How To Use Instagram's Shoppable Photos: A Guide For Online Retailers
By P2P Mailing
Image credit: Igor Ovsyannykov
Paul Galpin - Managing Director at P2P Mailing
The boundaries between social media and ecommerce are becoming increasingly blurred. There are over 2.5 billion users between Facebook, Instagram, Twitter and Snapchat, and this represents a huge potential market place for retailers. Indeed, a recent study has revealed that nearly a third of online shoppers (31%) are already using social media networks to browse for new items to buy. Essentially, technology is changing the face of shopping, and social media networks are tapping into these trends, from ‘buy now’ buttons on Twitter through to ‘buyable pins’ on Pinterest.
Instagram is the latest name to raise the ‘social commerce’ stakes, having recently trialled a new platform which allows a select group of retailers to tag product photos with pricing information and descriptions. These ‘shoppable photos’ link directly to the retailers’ websites, paving the way for a simple purchase process. The trial, which began in November 2016, involves 20 US-based retailers including Kate Spade, Jack Threads and Warby Parker.
This article looks at what Instagram’s Shoppable Photos mean for online retailers.
How it works
The thinking behind shoppable photos is that they’ll make it easier for users to find and purchase products. This new platform enables retailers to showcase up to five products that are clickable in a single shoppable photo. In each shoppable photo there is a ‘tap to view’ icon. When users engage with this icon, tags appear on the various products shown in the post.
Selecting an individual tag will take users to a product details page on Instagram which includes the product’s price, description, additional photos and a ‘Shop Now’ link. When the consumer taps the ‘Shop Now’ link it takes them directly to the product on the business’s website, effectively making it easier for them to buy the product that they want via the social network site. And if the details on the product page don’t interest the user, they can swiftly tap back to their Instagram feed.
Since the product details page loads inside Instagram, it keeps Instagram users on the social media network for longer. In a study run by the social giant, 60% of Instagrammers say they learn about products and services on the app, while 75% say they take actions like visiting sites, searching, or telling a friend after being influenced by a post on Instagram. With shoppable photos, users will no longer have to close the app, open the browser, and track down the product they were just looking at. The beauty of this new technology is that it is designed to reflect existing user behaviour on Instagram, and it makes the social shopping experience seamless. Instagram plans to monetise the feature by offering brands the opportunity to pay to share their shoppable photos with people who don’t already follow them on the social media site.

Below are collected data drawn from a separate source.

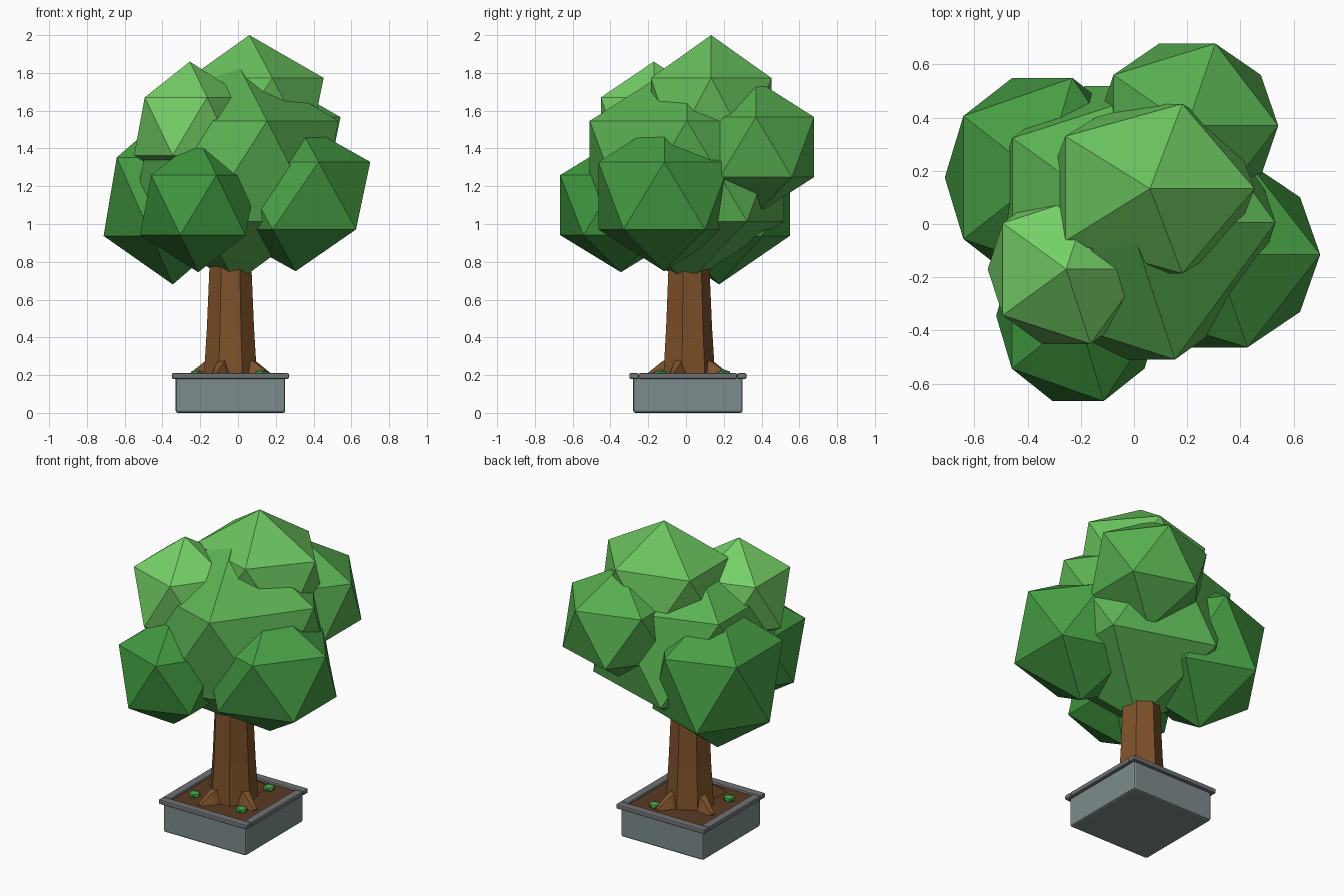
import bpy, bmesh, math
from mathutils import Vector, Matrix

if "Cube" in bpy.data.objects:
    bpy.data.objects.remove(bpy.data.objects["Cube"])

CX, CY = -0.04, 0.01   # planter and trunk axis


def material(name, rgb):
    m = bpy.data.materials.new(name)
    m.diffuse_color = (*rgb, 1)
    m.use_nodes = True
    m.node_tree.nodes["Principled BSDF"].inputs["Base Color"].default_value = m.diffuse_color
    return m


def finish(bm, name, mat=None, bevel=0):
    bmesh.ops.recalc_face_normals(bm, faces=bm.faces)
    me = bpy.data.meshes.new(name)
    bm.to_mesh(me)
    bm.free()
    ob = bpy.data.objects.new(name, me)
    bpy.context.collection.objects.link(ob)
    if mat:
        me.materials.append(mat)
    if bevel:
        b = ob.modifiers.new("edge_bevel", 'BEVEL')
        b.width, b.segments = bevel, 2
    return ob


def box(name, loc, size, mat=None, bevel=0):
    bm = bmesh.new()
    bmesh.ops.create_cube(bm, size=1, matrix=Matrix.LocRotScale(Vector(loc), None, Vector(size)))
    return finish(bm, name, mat, bevel)


def blob(name, loc, scale, mat):
    bm = bmesh.new()
    bmesh.ops.create_icosphere(bm, subdivisions=1, radius=1,
                               matrix=Matrix.LocRotScale(Vector(loc), None, Vector(scale)))
    return finish(bm, name, mat)


def loft(name, rings, mat):
    """Skin a list of equal-length point rings and cap the ends."""
    bm = bmesh.new()
    rows = [[bm.verts.new(p) for p in r] for r in rings]
    n = len(rows[0])
    for a, b in zip(rows, rows[1:]):
        for i in range(n):
            bm.faces.new((a[i], a[(i + 1) % n], b[(i + 1) % n], b[i]))
    bm.faces.new(rows[0])
    bm.faces.new(rows[-1])
    return finish(bm, name, mat)


stone = material("stone", (0.205, 0.26, 0.26))
rim_grey = material("rim_grey", (0.16, 0.165, 0.175))
soil_brown = material("soil", (0.105, 0.042, 0.016))
bark = material("bark", (0.21, 0.083, 0.023))
sprout_green = material("sprout", (0.05, 0.33, 0.06))

# Planter: body, soil and four rim planks
box("planter_body", (CX, CY, 0.095), (0.58, 0.58, 0.19), stone, 0.012)
box("soil", (CX, CY, 0.185), (0.54, 0.54, 0.02), soil_brown)
for side, s in (("front", -1), ("back", 1)):
    box("rim_" + side, (CX, CY + s * 0.285, 0.195), (0.62, 0.05, 0.03), rim_grey, 0.007)
for side, s in (("left", -1), ("right", 1)):
    box("rim_" + side, (CX + s * 0.285, CY, 0.195), (0.05, 0.52, 0.03), rim_grey, 0.007)

# Seven-sided tapering trunk
profile = [(0.145, 0.18), (0.128, 0.45), (0.115, 0.75), (0.105, 0.95)]
loft("trunk", [[(CX + r * math.sin(a), CY + r * math.cos(a), z)
                for a in (math.tau * i / 7 for i in range(7))] for r, z in profile], bark)

# Flared roots: ridges sloping away from the trunk
for i in range(4):
    rot = Matrix.Translation((CX, CY, 0)) @ Matrix.Rotation(math.radians(-112 + 90 * i), 4, 'Z')
    rings = []
    for d, w, top in ((0.09, 0.055, 0.30), (0.15, 0.048, 0.265), (0.235, 0.025, 0.203)):
        rings.append([rot @ Vector(p) for p in
                      ((d, -w, 0.18), (d, w, 0.18), (d, w * 0.4, top), (d, -w * 0.4, top))])
    loft("root_%d" % (i + 1), rings, bark)

# Small sprouts on the soil
for i, (x, y) in enumerate(((-0.22, -0.12), (0.08, 0.20), (0.12, -0.135))):
    blob("sprout_%d" % (i + 1), (x, y, 0.209), (0.038, 0.038, 0.022), sprout_green)

# Foliage: low-poly clumps, brighter towards the top
clumps = [
    ("foliage_core", (-0.015, 0.005, 1.28), (0.612, 0.605, 0.595), 0.42),
    ("foliage_crown", (0.06, 0.133, 1.59), (0.44, 0.375, 0.41), 0.7),
    ("foliage_upper_left", (-0.255, -0.17, 1.517), (0.33, 0.33, 0.343), 1.0),
    ("foliage_back_right", (0.20, 0.37, 1.407), (0.383, 0.363, 0.355), 0.35),
    ("foliage_back_left", (-0.345, 0.175, 1.145), (0.41, 0.44, 0.465), 0.1),
    ("foliage_front", (-0.21, -0.345, 1.10), (0.345, 0.378, 0.355), 0.0),
    ("foliage_right", (0.305, -0.115, 1.15), (0.442, 0.41, 0.40), 0.1),
]
for name, loc, scale, t in clumps:
    green = material(name, (0.05 + 0.13 * t, 0.31 + 0.32 * t, 0.05 + 0.085 * t))
    blob(name, loc, scale, green)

The bigger picture
It’s easy to understand the hype around shoppable photos – Instagram users now number more than 500 million. If retailers have a high level of customer engagement on Instagram, then this new channel could drive sales. However, it is important to look at how this this new channel impacts other parts of the purchasing process.

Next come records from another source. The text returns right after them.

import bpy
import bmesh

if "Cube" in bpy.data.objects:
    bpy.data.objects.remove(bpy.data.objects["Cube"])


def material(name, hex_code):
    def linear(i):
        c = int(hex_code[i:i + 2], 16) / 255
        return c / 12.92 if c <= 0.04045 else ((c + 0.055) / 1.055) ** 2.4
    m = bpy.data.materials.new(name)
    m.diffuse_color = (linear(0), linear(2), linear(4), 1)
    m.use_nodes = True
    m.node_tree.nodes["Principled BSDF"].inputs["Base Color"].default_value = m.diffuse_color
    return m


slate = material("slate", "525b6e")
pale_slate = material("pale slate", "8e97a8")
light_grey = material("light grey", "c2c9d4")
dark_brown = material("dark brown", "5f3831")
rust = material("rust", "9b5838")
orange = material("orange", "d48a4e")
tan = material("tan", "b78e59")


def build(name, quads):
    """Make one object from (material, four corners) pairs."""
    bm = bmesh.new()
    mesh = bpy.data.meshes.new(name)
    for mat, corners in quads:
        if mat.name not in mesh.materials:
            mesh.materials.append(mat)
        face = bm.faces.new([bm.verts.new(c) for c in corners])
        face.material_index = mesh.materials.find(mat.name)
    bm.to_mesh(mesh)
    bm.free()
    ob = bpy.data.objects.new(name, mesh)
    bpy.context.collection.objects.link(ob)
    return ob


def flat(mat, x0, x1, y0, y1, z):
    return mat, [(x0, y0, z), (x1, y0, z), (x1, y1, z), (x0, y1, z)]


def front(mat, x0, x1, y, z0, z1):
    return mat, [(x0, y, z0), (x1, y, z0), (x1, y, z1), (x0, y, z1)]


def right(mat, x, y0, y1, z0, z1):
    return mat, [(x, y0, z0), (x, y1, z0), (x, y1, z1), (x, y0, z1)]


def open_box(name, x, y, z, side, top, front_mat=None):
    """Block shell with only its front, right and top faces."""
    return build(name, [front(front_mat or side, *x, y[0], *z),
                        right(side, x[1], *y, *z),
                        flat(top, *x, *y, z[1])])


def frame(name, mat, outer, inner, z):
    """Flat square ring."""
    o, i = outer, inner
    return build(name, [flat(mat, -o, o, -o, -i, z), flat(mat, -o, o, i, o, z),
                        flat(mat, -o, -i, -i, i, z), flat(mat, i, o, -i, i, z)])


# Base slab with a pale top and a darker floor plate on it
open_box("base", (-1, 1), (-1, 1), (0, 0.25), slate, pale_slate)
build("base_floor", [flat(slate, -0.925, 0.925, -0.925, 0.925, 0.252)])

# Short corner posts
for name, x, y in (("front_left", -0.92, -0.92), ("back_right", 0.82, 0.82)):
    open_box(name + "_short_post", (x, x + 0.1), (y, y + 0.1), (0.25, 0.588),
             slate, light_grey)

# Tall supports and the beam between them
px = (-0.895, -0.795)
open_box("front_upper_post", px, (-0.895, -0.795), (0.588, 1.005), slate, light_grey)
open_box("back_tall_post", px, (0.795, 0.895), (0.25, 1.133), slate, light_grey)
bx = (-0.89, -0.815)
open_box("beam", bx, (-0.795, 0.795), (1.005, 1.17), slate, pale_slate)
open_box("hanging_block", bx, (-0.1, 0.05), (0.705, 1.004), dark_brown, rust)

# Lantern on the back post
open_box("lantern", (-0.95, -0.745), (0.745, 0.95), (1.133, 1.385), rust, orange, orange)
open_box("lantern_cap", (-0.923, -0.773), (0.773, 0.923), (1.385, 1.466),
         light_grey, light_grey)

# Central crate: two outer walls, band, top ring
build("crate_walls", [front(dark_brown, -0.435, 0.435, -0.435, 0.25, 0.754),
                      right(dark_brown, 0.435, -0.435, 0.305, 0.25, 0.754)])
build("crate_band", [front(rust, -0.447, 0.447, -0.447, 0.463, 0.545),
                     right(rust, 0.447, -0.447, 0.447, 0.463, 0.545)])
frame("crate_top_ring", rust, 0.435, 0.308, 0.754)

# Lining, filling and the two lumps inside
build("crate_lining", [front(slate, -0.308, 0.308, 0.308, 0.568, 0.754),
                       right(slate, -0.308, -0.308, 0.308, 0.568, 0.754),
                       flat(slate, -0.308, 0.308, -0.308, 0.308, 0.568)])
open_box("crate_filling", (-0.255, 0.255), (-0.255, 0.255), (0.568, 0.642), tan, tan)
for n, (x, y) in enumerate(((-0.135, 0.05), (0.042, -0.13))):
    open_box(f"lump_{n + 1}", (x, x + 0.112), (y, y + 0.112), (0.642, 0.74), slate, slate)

Increased sales mean more deliveries. However, research shows that 59% of consumers would not shop with a retailer again if they failed to deliver on time. Therefore it is essential for retailers to have an effective delivery infrastructure in place as a precursor to embracing the latest ecommerce developments. As shoppable photos come into sharper focus, what are the delivery factors retailers need to consider?
Traditionally, offering a sole, standard delivery service may have been sufficient, but as the retail landscape has evolved so too has the consumer. Today consumers want more choice about how they receive their goods. The key with any delivery option is to focus on customer experience; this means offering convenience for the consumer. For example, parcel collection shops are now a common sight across major railway stations in the UK.
Not only do consumers want the choose how they receive their goods, but they also want to decide when they receive their goods. One way to improve delivery systems is to offer consumers the option to track their delivery. Trackable delivery has previously been an expensive choice, but the rise of online shopping and the subsequent power this has given the consumer has created demand for affordable trackable delivery options.
Coping With Increased Demand
It is essential that retailers manage their customers’ expectations from the outset in terms of setting their delivery aims. Retailers must strike a delicate balance between taking on extra orders without compromising the overall quality of their delivery service. Slow or disrupted delivery can cost retailers custom, so it is crucial that firms understand the capacity of their delivery services and are able to cope when facing a spike in orders.
Offering a great returns service is crucial for retailers in establishing repeat custom and a good relationship with their customer. Research by Harris Interactive shows that 85% of customers say they will stop buying from a retailer if the returns process is a hassle and, conversely, 95% will return to the same catalogue or internet retailer if the process is convenient. The returns process can be a massive deterrent for online shoppers if not handled correctly. A successful returns service should be simple to operate and inexpensive.
With the development of new platforms such as shoppable photos it is important that retailers not only keep up to date with these latest innovations, but also judge which platforms might fit their business and how their delivery and fulfilment process will be affected. A third-party expert with the necessary knowledge, contacts and expertise, can help retailers develop a delivery system that is flexible and efficient, tailored to the particular requirements of the business and equipped to deal with the challenges of today and beyond.